:: GIVEN DATA
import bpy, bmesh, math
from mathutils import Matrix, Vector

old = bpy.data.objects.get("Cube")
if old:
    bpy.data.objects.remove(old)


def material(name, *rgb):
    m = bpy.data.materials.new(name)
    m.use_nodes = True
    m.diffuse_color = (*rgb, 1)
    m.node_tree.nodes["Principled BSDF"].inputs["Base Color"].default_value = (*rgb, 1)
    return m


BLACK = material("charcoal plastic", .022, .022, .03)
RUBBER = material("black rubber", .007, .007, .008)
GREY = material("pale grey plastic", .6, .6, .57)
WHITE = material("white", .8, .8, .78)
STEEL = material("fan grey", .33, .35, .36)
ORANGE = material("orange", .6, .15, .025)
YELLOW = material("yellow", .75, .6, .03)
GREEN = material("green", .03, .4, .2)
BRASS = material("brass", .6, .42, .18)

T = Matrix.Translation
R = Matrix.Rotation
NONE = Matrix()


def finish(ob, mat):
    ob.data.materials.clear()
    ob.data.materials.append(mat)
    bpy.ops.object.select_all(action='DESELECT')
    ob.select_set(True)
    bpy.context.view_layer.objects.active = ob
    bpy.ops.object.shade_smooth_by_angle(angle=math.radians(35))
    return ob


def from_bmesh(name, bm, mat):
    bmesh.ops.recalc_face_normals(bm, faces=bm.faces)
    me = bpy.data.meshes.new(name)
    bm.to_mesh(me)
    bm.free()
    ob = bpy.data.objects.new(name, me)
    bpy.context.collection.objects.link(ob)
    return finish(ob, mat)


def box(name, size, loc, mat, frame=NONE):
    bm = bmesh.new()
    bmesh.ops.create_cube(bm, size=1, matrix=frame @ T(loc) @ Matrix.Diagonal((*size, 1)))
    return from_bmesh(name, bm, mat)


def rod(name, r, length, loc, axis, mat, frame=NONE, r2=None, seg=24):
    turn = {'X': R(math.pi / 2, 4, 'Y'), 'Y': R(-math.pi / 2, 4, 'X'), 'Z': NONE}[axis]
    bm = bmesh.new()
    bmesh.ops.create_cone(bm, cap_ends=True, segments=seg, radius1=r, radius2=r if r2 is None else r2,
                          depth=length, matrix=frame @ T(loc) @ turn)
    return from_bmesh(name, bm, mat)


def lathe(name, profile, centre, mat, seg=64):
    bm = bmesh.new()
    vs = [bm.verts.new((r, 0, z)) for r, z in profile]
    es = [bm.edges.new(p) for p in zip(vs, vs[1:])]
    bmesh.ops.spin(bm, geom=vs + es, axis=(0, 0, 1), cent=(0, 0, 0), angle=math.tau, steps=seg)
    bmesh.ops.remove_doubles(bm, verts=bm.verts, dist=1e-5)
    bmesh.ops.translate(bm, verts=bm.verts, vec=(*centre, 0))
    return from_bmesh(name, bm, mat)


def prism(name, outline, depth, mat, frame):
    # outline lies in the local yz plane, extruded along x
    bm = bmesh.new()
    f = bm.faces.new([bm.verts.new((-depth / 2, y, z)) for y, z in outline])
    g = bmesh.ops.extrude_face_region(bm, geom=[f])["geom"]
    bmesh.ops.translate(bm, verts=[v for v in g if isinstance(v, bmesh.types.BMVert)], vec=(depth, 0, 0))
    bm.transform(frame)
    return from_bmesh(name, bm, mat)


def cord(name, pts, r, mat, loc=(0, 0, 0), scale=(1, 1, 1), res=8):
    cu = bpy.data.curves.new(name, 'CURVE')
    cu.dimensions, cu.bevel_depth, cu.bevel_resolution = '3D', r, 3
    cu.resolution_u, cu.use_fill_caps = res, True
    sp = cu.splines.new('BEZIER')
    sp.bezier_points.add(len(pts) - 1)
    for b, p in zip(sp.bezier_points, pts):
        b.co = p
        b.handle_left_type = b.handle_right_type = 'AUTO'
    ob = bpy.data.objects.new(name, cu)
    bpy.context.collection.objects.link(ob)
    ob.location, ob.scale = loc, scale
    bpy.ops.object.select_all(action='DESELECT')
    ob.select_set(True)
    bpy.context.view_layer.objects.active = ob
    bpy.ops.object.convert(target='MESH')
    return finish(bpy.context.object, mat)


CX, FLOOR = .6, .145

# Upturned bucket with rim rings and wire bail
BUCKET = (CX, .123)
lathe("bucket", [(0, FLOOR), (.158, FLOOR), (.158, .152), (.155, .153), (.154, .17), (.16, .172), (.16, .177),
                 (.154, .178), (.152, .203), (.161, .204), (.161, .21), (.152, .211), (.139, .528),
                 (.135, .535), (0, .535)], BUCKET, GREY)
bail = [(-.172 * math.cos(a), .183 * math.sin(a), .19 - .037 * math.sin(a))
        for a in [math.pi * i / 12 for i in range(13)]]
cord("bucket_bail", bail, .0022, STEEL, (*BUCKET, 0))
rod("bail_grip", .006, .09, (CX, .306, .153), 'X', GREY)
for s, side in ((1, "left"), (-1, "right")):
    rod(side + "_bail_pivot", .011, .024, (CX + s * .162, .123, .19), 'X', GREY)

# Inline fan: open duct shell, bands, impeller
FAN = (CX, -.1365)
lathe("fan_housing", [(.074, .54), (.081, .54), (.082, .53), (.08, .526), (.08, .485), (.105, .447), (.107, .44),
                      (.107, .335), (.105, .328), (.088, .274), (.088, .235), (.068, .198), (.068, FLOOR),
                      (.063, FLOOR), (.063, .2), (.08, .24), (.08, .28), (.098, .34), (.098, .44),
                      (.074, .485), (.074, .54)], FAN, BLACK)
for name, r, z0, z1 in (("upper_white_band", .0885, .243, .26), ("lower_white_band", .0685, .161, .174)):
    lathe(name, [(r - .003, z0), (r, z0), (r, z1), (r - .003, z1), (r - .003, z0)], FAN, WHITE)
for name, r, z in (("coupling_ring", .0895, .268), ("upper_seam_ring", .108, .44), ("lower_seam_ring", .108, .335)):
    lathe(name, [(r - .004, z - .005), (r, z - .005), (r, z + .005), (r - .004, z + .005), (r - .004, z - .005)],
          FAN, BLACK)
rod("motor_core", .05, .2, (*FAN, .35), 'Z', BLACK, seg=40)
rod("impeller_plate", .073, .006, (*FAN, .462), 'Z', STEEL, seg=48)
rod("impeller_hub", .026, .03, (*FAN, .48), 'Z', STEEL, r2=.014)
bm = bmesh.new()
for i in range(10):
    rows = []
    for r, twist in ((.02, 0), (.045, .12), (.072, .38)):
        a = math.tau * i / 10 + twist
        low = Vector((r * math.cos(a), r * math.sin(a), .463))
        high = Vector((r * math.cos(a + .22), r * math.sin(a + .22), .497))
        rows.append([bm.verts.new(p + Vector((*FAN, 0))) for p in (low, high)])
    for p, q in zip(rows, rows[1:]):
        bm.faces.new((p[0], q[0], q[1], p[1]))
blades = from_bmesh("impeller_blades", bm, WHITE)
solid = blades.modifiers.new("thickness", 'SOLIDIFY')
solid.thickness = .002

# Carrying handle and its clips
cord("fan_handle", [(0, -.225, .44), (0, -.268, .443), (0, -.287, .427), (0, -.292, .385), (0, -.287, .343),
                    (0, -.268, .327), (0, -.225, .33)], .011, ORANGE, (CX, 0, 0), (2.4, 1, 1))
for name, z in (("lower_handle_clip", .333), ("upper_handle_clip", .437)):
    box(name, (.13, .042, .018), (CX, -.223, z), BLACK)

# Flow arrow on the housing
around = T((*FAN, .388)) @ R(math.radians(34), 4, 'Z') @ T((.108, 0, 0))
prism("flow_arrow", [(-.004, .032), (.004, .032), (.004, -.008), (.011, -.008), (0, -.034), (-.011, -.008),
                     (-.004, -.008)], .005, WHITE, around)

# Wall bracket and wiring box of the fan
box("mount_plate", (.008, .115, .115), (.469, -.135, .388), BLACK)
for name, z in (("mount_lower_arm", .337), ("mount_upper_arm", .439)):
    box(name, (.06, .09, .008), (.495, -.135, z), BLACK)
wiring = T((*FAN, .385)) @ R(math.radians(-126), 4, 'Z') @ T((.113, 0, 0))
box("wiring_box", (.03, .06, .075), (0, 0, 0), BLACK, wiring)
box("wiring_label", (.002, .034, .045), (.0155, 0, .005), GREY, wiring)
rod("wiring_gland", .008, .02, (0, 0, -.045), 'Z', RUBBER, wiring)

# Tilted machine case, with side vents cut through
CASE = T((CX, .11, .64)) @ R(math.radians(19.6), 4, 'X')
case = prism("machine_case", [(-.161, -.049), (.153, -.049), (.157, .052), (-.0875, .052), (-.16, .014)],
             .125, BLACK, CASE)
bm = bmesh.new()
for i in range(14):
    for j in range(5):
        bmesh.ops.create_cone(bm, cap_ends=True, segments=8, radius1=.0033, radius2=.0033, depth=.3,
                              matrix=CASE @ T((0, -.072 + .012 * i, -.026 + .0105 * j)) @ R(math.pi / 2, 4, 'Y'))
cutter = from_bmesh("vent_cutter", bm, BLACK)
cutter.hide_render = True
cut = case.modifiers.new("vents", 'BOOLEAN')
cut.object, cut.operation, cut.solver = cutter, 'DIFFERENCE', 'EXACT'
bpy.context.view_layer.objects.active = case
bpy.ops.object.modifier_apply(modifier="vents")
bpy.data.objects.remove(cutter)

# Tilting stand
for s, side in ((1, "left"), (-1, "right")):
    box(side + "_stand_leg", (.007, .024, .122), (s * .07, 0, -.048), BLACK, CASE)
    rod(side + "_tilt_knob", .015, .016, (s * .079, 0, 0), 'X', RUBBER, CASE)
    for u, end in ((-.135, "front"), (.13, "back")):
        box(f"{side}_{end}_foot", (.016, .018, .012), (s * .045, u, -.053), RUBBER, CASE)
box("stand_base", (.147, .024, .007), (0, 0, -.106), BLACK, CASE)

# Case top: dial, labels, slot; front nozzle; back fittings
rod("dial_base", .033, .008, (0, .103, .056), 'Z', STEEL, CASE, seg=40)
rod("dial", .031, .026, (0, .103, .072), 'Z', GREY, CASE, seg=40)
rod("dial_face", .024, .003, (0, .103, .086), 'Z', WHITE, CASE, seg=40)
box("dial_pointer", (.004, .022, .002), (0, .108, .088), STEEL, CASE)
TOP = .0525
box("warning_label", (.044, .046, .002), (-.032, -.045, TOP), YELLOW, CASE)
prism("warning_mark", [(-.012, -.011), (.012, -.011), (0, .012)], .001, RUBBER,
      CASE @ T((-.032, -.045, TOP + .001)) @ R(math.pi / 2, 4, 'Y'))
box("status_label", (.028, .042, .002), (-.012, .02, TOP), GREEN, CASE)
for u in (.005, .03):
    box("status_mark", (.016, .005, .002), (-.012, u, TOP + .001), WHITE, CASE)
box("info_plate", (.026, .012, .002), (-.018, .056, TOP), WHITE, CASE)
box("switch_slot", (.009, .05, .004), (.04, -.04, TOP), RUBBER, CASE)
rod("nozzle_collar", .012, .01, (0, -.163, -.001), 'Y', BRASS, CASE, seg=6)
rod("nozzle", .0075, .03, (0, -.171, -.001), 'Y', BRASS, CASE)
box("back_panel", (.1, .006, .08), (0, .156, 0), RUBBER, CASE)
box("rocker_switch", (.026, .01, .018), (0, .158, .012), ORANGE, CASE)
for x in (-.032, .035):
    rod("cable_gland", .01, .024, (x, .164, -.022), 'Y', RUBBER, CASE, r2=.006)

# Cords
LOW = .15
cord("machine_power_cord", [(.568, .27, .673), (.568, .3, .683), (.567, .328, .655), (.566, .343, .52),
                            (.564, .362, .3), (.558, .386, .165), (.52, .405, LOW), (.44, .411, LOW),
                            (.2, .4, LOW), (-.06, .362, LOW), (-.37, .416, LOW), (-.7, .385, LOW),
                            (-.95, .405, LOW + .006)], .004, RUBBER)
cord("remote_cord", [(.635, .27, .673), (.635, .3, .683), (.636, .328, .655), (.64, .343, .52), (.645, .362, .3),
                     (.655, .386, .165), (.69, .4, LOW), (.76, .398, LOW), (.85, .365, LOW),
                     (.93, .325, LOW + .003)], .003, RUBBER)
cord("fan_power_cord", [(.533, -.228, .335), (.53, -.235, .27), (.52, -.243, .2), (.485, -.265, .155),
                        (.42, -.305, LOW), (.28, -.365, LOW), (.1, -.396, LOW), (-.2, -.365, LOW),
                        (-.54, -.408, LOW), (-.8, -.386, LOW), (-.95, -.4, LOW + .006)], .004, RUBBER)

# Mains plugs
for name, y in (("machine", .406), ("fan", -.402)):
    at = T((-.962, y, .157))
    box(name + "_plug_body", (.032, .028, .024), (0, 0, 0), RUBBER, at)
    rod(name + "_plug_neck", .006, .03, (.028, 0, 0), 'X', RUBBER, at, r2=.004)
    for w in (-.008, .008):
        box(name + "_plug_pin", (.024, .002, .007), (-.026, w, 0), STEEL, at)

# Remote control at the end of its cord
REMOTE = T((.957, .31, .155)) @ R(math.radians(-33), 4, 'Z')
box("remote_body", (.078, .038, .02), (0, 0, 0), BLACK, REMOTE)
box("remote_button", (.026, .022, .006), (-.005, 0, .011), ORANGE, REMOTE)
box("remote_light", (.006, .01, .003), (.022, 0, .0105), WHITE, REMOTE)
::::
__WHAT TO PRODUCE__
As the answer, set down only the lines from the data above between the one holding "bpy.context.view_layer.objects.active = case" and the one holding "WHITE, CASE, seg=40)", inclusive, exactly as they read.

__EXERCISE ANSWER__
bpy.context.view_layer.objects.active = case
bpy.ops.object.modifier_apply(modifier="vents")
bpy.data.objects.remove(cutter)

# Tilting stand
for s, side in ((1, "left"), (-1, "right")):
    box(side + "_stand_leg", (.007, .024, .122), (s * .07, 0, -.048), BLACK, CASE)
    rod(side + "_tilt_knob", .015, .016, (s * .079, 0, 0), 'X', RUBBER, CASE)
    for u, end in ((-.135, "front"), (.13, "back")):
        box(f"{side}_{end}_foot", (.016, .018, .012), (s * .045, u, -.053), RUBBER, CASE)
box("stand_base", (.147, .024, .007), (0, 0, -.106), BLACK, CASE)

# Case top: dial, labels, slot; front nozzle; back fittings
rod("dial_base", .033, .008, (0, .103, .056), 'Z', STEEL, CASE, seg=40)
rod("dial", .031, .026, (0, .103, .072), 'Z', GREY, CASE, seg=40)
rod("dial_face", .024, .003, (0, .103, .086), 'Z', WHITE, CASE, seg=40)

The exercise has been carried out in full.